The IAEA released its latest Safeguards Report on Iran’s nuclear program today, following up a shorter statement released last week. The report confirms that Iran has begun to enrich uranium at a level of 20 percent at its Pilot Fuel Enrichment Plant (PFEP) at Natanz.
On 14 February 2010, Iran, in the presence of Agency inspectors, moved approximately 1950 kg of low enriched UF6 from [its Fuel Enrichment Plant] to the PFEP feed station. The Agency inspectors sealed the cylinder containing the material to the feed station. Iran provided the Agency with mass spectrometry results which indicate that enrichment levels of up to 19.8% U-235 were obtained at PFEP between 9 and 11 February 2010.
To explain why it is much faster and easier for Iran to go from 20 percent to 90 percent enriched uranium, which would be required to produce a bomb, than from 5 percent to 20 percent, I defer to a true Arms Control Wonk.
Essentially, though, Iran has moved nearly its entire stock of LEU to PFEP, where a single cascade is currently producing 20 percent enriched uranium for the Tehran Research Reactor (TRR). “‘This is way more than the TRR needs and raises concerns about why Iran would be planning to convert so much’ of its low enriched uranium stockpile to higher enriched uranium,” says Jacqueline Shire of ISIS to Laura Rozen at POLITICO.
Further, the report notes that:
Contrary to the relevant resolutions of the Board of Governors and the Security Council, Iran has also continued with the construction of the IR-40 reactor and related heavy water activities. The Agency has not been permitted to take samples of the heavy water which is stored at UCF, and has not been provided with access to the Heavy Water Production Plant.
Before centrifuge technology for enriching uranium became available, the plutonium route using heavy-water reactors was the common choice for aspiring nuclear weapons states. India’s Cirrus reactor, Pakistan’s Khushab reactor, and Israel’s Dimona reactor are all large, heavy-water reactors. Since Iran’s civil nuclear power program is based on light-water technology, the use of a heavy-water production facility and a heavy-water “research” reactor have caused many experts to take note.
Iran has ignored multiple IAEA requests to cease its heavy-water program at Arak and previously refused an offer by France, Germany, and the United Kingdom to replace its 40-megawatt heavy-water reactor with a light-water research reactor.
In response to the implications of these combined current activities, the IAEA has stated its “concerns” for the first time:
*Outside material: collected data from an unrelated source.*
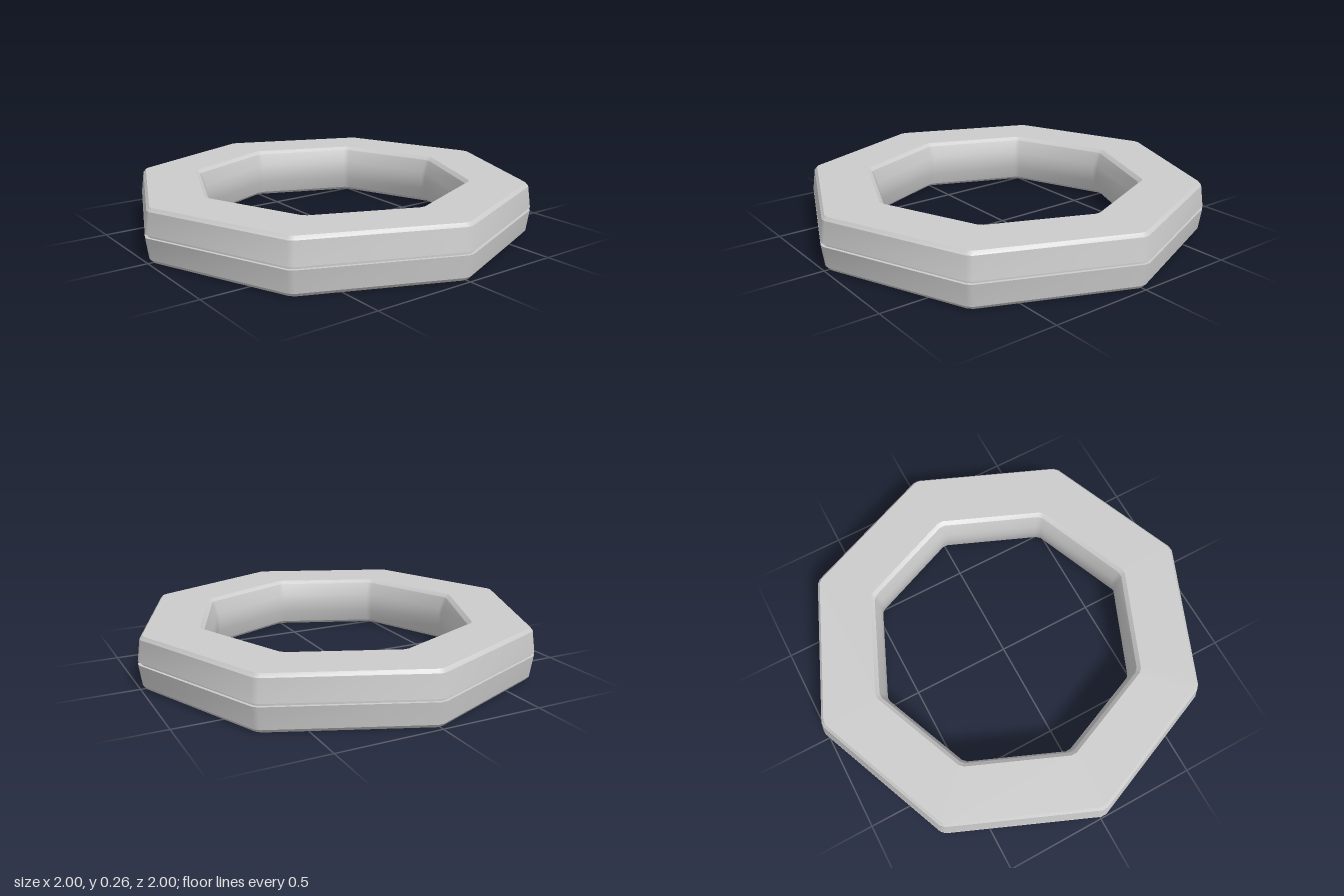
import * as THREE from 'three';
import { toCreasedNormals } from 'three/addons/utils/BufferGeometryUtils.js';

const SIDES = 8;

// Sweep a closed [radius, height] profile around an octagon with clipped corners
function octagonSweep(profile, clip) {
  const positions = [];
  const index = [];
  const around = SIDES * 2;
  for (const [r, y] of profile) {
    for (let k = 0; k < SIDES; k++) {
      const a = (k * Math.PI * 2) / SIDES;
      for (const w of [-clip, clip]) {
        positions.push(
          r * Math.cos(a) - w * Math.sin(a),
          y,
          r * Math.sin(a) + w * Math.cos(a)
        );
      }
    }
  }
  for (let i = 0; i < profile.length; i++) {
    const next = (i + 1) % profile.length;
    for (let j = 0; j < around; j++) {
      const k = (j + 1) % around;
      const a = i * around + j, b = next * around + j;
      const c = next * around + k, d = i * around + k;
      index.push(a, b, d, b, c, d);
    }
  }
  const geometry = new THREE.BufferGeometry();
  geometry.setAttribute('position', new THREE.Float32BufferAttribute(positions, 3));
  geometry.setIndex(index);
  return toCreasedNormals(geometry, 0.52);
}

export function createModel() {
  const group = new THREE.Group();
  group.name = 'octagonalRing';

  const height = 0.256;
  // Lower half, from the middle of the outer groove down to the bore
  const half = [
    [0.985, 0.121], // groove floor
    [1.0, 0.121],   // groove lip
    [0.985, 0.016], // tapered outer wall
    [0.971, 0],     // outer bevel
    [0.697, 0],     // inner bevel
    [0.677, 0.016],
    [0.655, 0.08],  // bulging bore
  ];
  const upper = half.map(([r, y]) => [r, height - y]);
  const profile = [...upper, [0.65, height / 2], ...half.reverse()];

  const ring = new THREE.Mesh(
    octagonSweep(profile, 0.014),
    new THREE.MeshStandardMaterial({ color: 0xcccccc })
  );
  ring.name = 'ring';
  group.add(ring);
  return group;
}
The information available to the Agency in connection with these outstanding issues is extensive and has been collected from a variety of sources over time. It is also broadly consistent and credible in terms of the technical detail, the time frame in which the activities were conducted and the people and organizations involved. Altogether, this raises concerns about the possible existence in Iran of past or current undisclosed activities related to the development of a nuclear payload for a missile.
This change may have been partially influenced by the leadership of Yukiya Amano, who became IAEA head in December, since the report appears to be more directly critical of Iran’s refusal to cooperate with the IAEA than most issued under his predecessor, Mohamed ElBaradei.